Problem to solve ▸ Within the entries that follow, show each line where the word "link" occurs.

#### Records to process

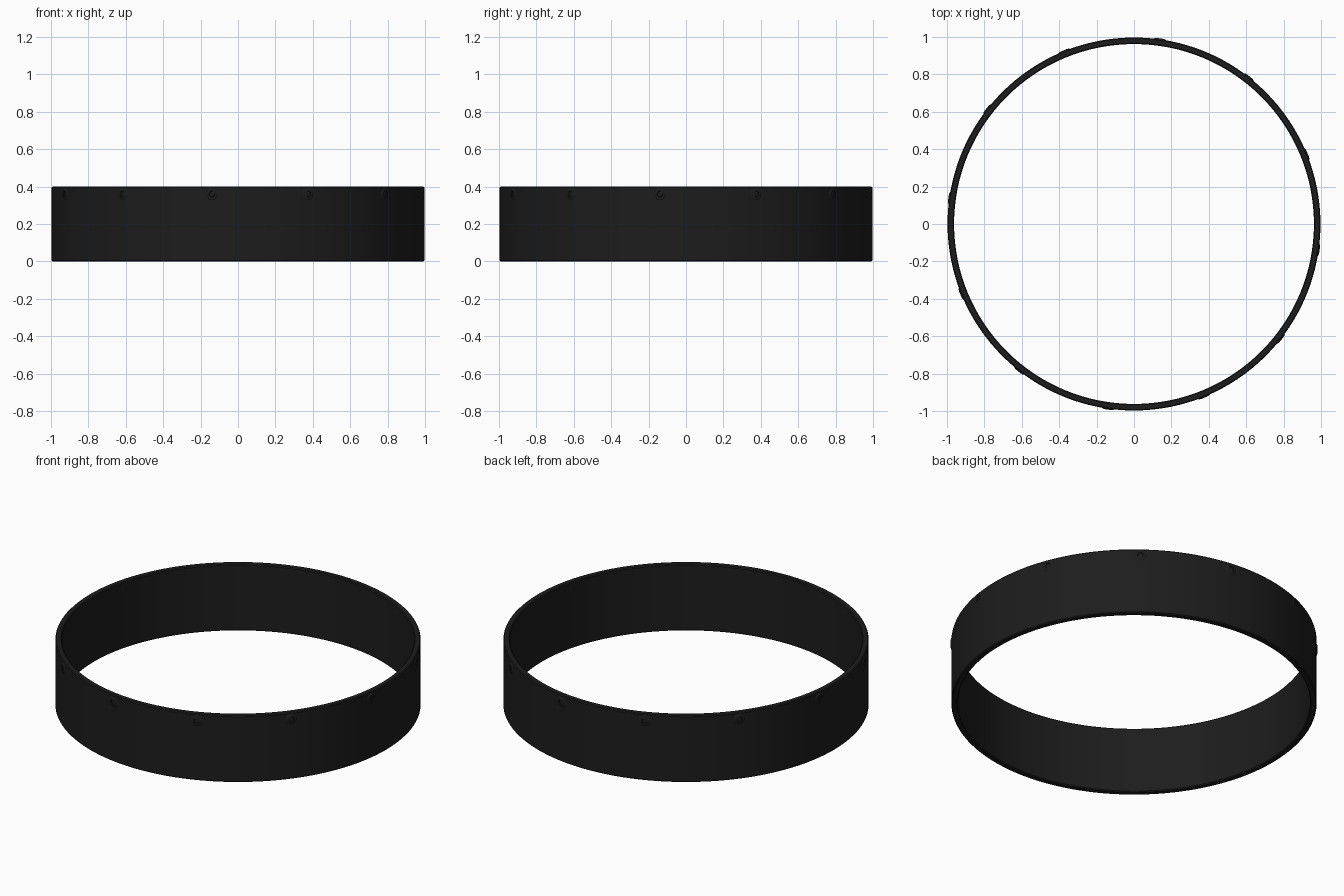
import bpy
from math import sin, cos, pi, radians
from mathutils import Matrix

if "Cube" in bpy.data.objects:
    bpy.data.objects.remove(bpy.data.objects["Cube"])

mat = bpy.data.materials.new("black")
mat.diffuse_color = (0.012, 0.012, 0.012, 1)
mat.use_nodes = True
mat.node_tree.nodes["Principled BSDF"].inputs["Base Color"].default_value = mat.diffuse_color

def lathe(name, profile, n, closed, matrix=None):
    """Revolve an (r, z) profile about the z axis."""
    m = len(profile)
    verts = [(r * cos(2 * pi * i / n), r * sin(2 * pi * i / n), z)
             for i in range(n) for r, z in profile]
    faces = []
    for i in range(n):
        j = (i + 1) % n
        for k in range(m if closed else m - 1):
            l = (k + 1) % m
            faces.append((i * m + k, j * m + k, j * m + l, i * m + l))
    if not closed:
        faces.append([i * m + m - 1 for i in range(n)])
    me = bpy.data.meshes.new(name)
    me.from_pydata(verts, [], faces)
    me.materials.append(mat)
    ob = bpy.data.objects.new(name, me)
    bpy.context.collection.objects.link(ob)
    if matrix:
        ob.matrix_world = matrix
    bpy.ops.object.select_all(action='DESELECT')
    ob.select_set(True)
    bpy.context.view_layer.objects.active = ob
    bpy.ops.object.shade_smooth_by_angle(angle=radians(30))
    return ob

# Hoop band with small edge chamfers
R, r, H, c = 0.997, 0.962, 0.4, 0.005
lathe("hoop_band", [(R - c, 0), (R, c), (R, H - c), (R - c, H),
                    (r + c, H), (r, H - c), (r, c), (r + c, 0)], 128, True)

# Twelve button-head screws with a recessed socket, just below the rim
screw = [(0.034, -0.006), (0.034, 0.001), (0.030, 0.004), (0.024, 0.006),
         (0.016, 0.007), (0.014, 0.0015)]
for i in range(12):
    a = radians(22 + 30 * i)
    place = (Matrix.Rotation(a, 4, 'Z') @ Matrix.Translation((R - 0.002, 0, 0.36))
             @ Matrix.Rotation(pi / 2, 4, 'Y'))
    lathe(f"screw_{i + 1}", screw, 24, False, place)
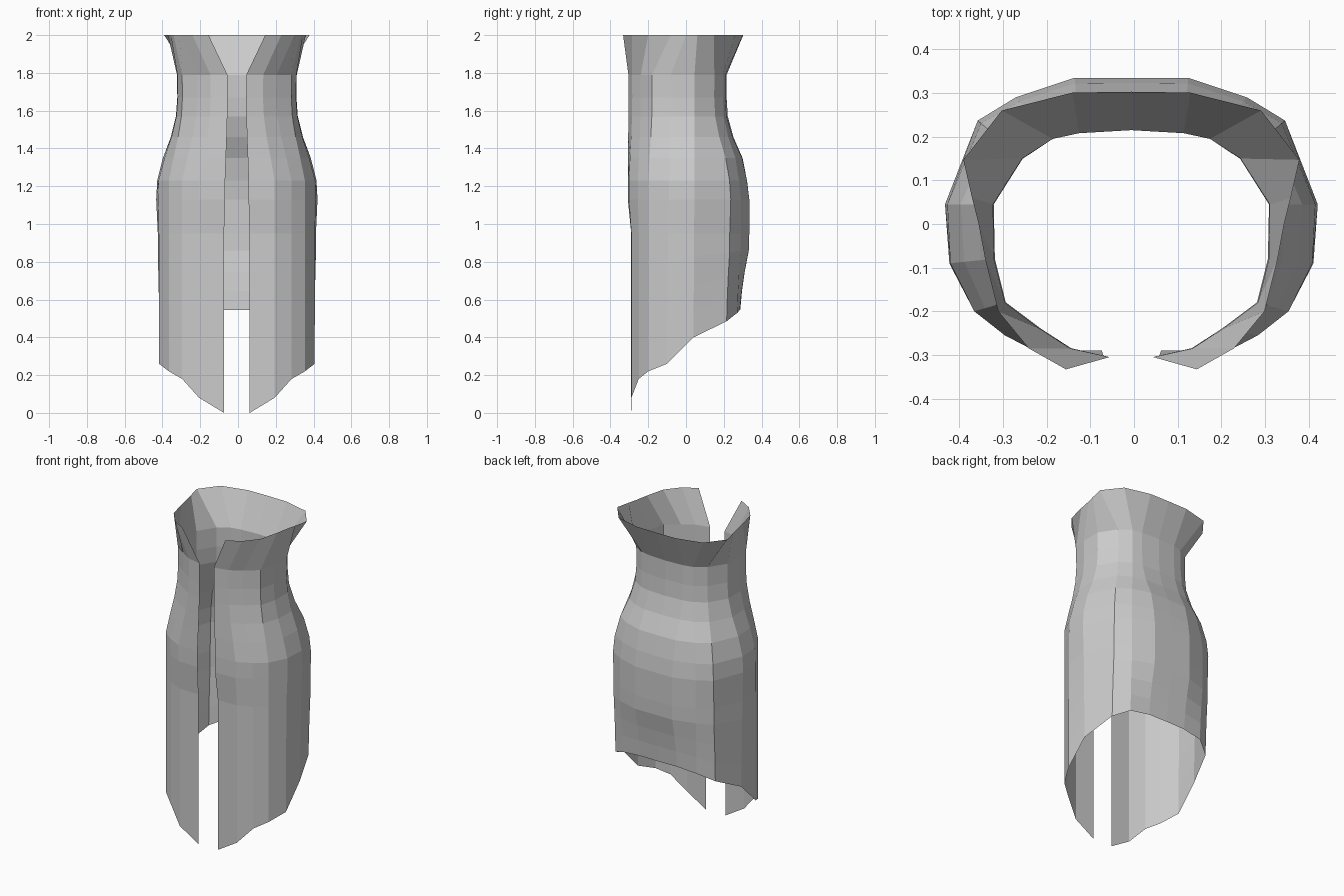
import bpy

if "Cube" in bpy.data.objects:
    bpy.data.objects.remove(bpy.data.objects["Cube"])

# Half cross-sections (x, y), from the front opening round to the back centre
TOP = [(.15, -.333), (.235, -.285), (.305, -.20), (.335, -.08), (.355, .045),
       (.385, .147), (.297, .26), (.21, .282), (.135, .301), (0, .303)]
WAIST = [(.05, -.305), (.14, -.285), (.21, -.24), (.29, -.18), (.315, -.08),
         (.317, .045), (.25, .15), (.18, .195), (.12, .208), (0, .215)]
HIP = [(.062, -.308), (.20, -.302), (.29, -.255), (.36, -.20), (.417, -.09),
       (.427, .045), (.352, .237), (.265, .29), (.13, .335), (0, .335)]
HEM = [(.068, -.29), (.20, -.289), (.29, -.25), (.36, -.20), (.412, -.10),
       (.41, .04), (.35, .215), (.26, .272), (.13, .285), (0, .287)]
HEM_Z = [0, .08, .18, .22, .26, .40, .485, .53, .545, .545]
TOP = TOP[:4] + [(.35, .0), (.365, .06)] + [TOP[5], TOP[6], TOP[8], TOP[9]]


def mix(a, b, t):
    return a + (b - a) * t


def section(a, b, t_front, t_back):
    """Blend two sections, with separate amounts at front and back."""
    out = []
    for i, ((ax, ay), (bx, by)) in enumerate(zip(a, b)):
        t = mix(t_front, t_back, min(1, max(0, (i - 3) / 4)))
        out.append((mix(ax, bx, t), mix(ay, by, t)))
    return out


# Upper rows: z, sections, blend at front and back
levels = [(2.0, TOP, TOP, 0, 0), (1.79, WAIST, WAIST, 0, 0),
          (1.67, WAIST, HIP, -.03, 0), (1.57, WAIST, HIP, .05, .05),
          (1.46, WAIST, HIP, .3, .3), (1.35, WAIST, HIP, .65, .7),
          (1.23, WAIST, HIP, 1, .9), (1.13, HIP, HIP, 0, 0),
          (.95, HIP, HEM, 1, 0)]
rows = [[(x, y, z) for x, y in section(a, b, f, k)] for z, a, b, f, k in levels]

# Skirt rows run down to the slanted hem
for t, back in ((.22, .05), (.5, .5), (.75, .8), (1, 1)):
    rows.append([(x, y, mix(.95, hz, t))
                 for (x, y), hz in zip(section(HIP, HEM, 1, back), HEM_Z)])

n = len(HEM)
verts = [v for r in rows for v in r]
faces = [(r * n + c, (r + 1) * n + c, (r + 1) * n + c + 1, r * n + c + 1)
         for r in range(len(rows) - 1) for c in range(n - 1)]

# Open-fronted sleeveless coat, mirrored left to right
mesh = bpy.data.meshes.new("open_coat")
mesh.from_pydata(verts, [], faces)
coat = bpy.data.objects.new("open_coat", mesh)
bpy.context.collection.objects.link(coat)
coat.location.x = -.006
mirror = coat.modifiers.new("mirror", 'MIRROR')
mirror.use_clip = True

########

Solution ▸
    bpy.context.collection.objects.link(ob)
bpy.context.collection.objects.link(coat)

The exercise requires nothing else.